- Mirova, the impact group of French asset manager Natixis Investment Managers, secured $282 million for a blended-finance debt fund for clean energy investments in emerging markets. (Mirova)
- Heart Aerospace, a Swedish hybrid-electric aircraft manufacturer, raked in $107 million in Series B financing, backed by Breakthrough Energy Ventures, Lowercarbon Capital, Norrsken VC and other investors. (FlightGlobal)
- Los Angeles-based ProducePay scored $38 million to provide working capital to fresh food producers and help reduce waste in the produce supply chain. (TechCrunch)
- Boston Metal clinched $20 million from Marunouchi Innovation Partners to recover valuable metals from mining waste and to deploy its green steel technology commercially by 2026. (Pulse 2.0)
Signals: Muni Impact
Red state bans on ESG-aligned underwriters raise costs for muni issuers. The state of Texas has banned Barclay’s from underwriting municipal bond deals in the state. The reason: the bank’s adherence to environmental, social and governance principles. The ousting of the British bank is the latest strike by conservative lawmakers against financial institutions that consider ESG factors in their investing decisions. Texas, Florida, Alabama and Wyoming have now banned or limited major banks from doing business with public entities in their states. Barclays was banned from Texas for being what state Attorney General Ken Paxton calls a “fossil fuel boycotter” just months after the bank drew protests for financing oil and gas extraction. Citi last year exited the muni market altogether after being banned in Texas for “discriminating” against firearms companies.
- Shifting costs.
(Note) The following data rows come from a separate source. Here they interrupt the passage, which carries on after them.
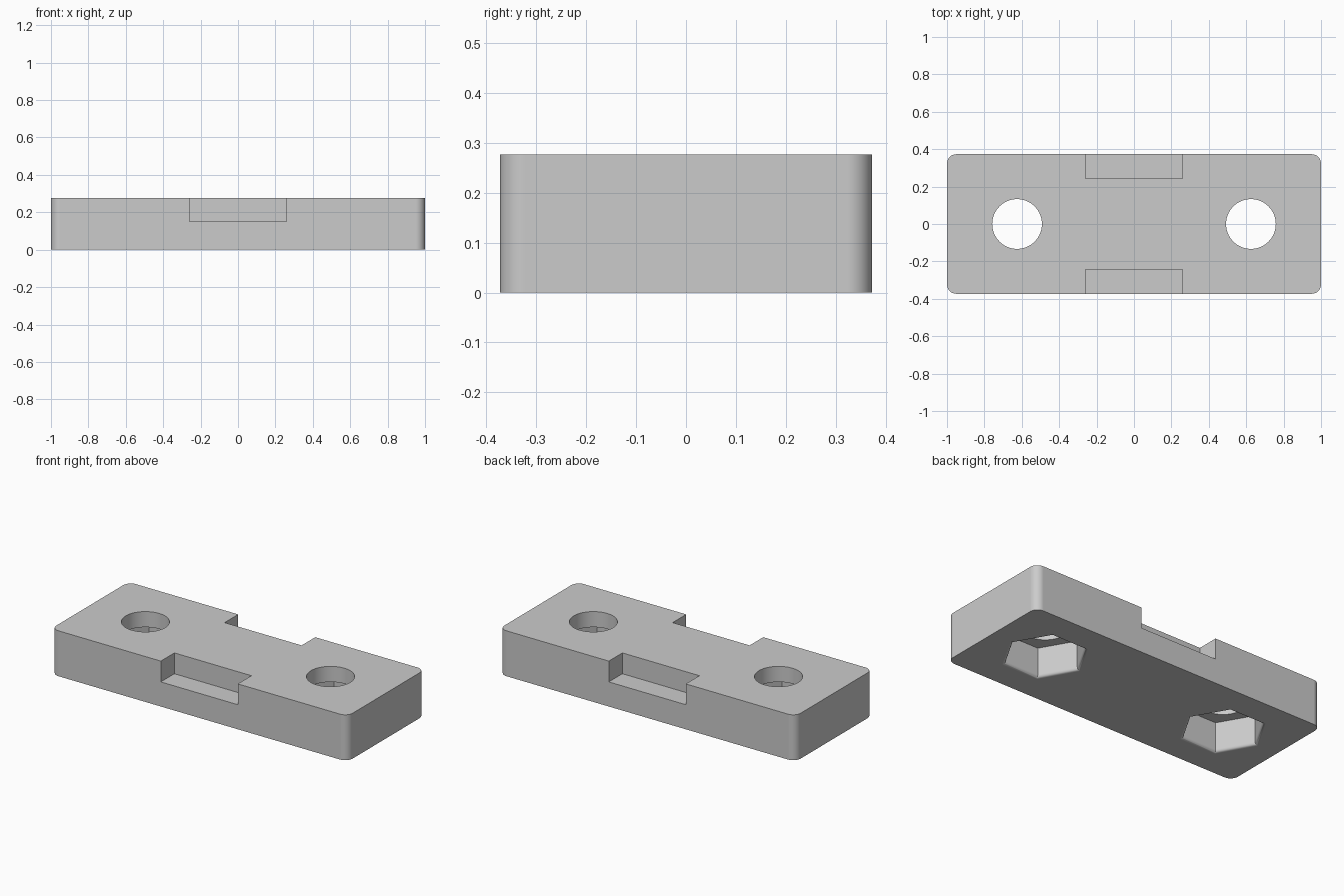
import bpy, bmesh, math
from mathutils import Matrix

old = bpy.data.objects.get("Cube")
if old:
    bpy.data.objects.remove(old, do_unlink=True)

W, D, H = 2.0, 0.746, 0.277
HOLE_X, HOLE_R = 0.625, 0.133
NUT_R, NUT_DEPTH, FILLET = 0.226, 0.182, 0.02

grey = bpy.data.materials.new("light_grey")
grey.use_nodes = True
colour = (0.6, 0.6, 0.6, 1)
grey.diffuse_color = colour
grey.node_tree.nodes["Principled BSDF"].inputs["Base Color"].default_value = colour


def make_object(name, bm):
    bmesh.ops.recalc_face_normals(bm, faces=bm.faces)
    mesh = bpy.data.meshes.new(name)
    bm.to_mesh(mesh)
    bm.free()
    mesh.materials.append(grey)
    obj = bpy.data.objects.new(name, mesh)
    bpy.context.collection.objects.link(obj)
    return obj


def box(name, size, centre):
    bm = bmesh.new()
    bmesh.ops.create_cube(bm, size=1, matrix=Matrix.Translation(centre) @ Matrix.Diagonal((*size, 1)))
    return make_object(name, bm)


def stacked_rings(name, sides, rings, x):
    """Closed solid through (radius, z) rings of a regular polygon."""
    bm = bmesh.new()
    loops = []
    for r, z in rings:
        angles = [math.tau * i / sides for i in range(sides)]
        loops.append([bm.verts.new((x + r * math.cos(a), r * math.sin(a), z)) for a in angles])
    for low, high in zip(loops, loops[1:]):
        for i in range(sides):
            j = (i + 1) % sides
            bm.faces.new((low[i], low[j], high[j], high[i]))
    bm.faces.new(loops[0])
    bm.faces.new(loops[-1])
    return make_object(name, bm)


def cut(target, cutter):
    cutter.hide_render = True
    mod = target.modifiers.new("cut", 'BOOLEAN')
    mod.operation, mod.solver, mod.object = 'DIFFERENCE', 'EXACT', cutter
    bpy.context.view_layer.objects.active = target
    bpy.ops.object.modifier_apply(modifier=mod.name)
    bpy.data.objects.remove(cutter, do_unlink=True)


# Plate with rounded vertical corners
plate = box("mounting_plate", (W, D, H), (0, 0, H / 2))
bm = bmesh.new()
bm.from_mesh(plate.data)
corners = [e for e in bm.edges if abs(e.verts[0].co.z - e.verts[1].co.z) > 0.1]
bmesh.ops.bevel(bm, geom=corners, offset=0.05, segments=8, profile=0.5, affect='EDGES')
bm.to_mesh(plate.data)
bm.free()

# Nut pocket section: rounded mouth at the underside, straight walls above
pocket = [(NUT_R + FILLET, -0.05)]
for k in range(7):
    a = math.pi / 2 * k / 6
    pocket.append((NUT_R + FILLET * (1 - math.sin(a)), FILLET * (1 - math.cos(a))))
pocket.append((NUT_R, NUT_DEPTH))

for side in (-1, 1):
    # Top notches in the front and back edges
    cut(plate, box("notch_cutter", (0.52, 0.4, 0.4), (0, side * 0.442, 0.35)))
    # Hexagonal nut pockets and bolt holes
    cut(plate, stacked_rings("nut_cutter", 6, pocket, side * HOLE_X))
    cut(plate, stacked_rings("bolt_cutter", 64, [(HOLE_R, 0.1), (HOLE_R, 0.4)], side * HOLE_X))

# Smooth rounded surfaces, keep hard edges crisp
bpy.ops.object.select_all(action='DESELECT')
plate.select_set(True)
bpy.context.view_layer.objects.active = plate
bpy.ops.object.shade_smooth_by_angle(angle=math.radians(30))
weighted = plate.modifiers.new("weighted_normals", 'WEIGHTED_NORMAL')
weighted.keep_sharp = True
The estimated costs exacted by anti-ESG campaigns on municipal bond issuers’ underwriting costs topped a billion dollars as of early 2023. “It’s very clear that anti-ESG is a winning strategy politically for legislators in red states,” says Justin Marlowe of the University of Chicago’s Center for Municipal Finance. The anti-ESG stances are red meat for culture warriors and others who oppose the climate transition, Marlowe tells ImpactAlpha; increased borrowing costs are borne by bluer parts of the state. In Texas, for example, bond issuances are more frequent in Democratic-leaning Houston and Austin.
- Going direct. The anti-ESG fervor could nudge some municipalities to borrow money directly from banks or other lenders, rather than tapping the municipal bond market. That would allow them to circumvent the recent state-level legislation, Marlowe notes. But “direct placements” or “private placements” have less transparency than the bond market and often incur higher borrowing costs.
- Go deeper.
Agents of Impact: Follow the Talent
TPG names Scott Lebovitz, formerly with Goldman Sachs, as a partner and head of infrastructure for TPG Rise Climate… Janet Gumbs, previously with ABFE, joins Black Farmer Fund as finance director… JPMorgan is looking for a small business and local economies research lead.
Temasek Trust seeks a senior manager in Singapore… CFA UK is recruiting question writers for its new impact investing certification program… Abler Nordic is hiring an impact and ESG manager in Norway… Duke University will host an on-campus event on using federal funding as a catalyst for private investment, Wednesday, Feb. 28.
Thank you for your impact!
– Feb. 6, 2024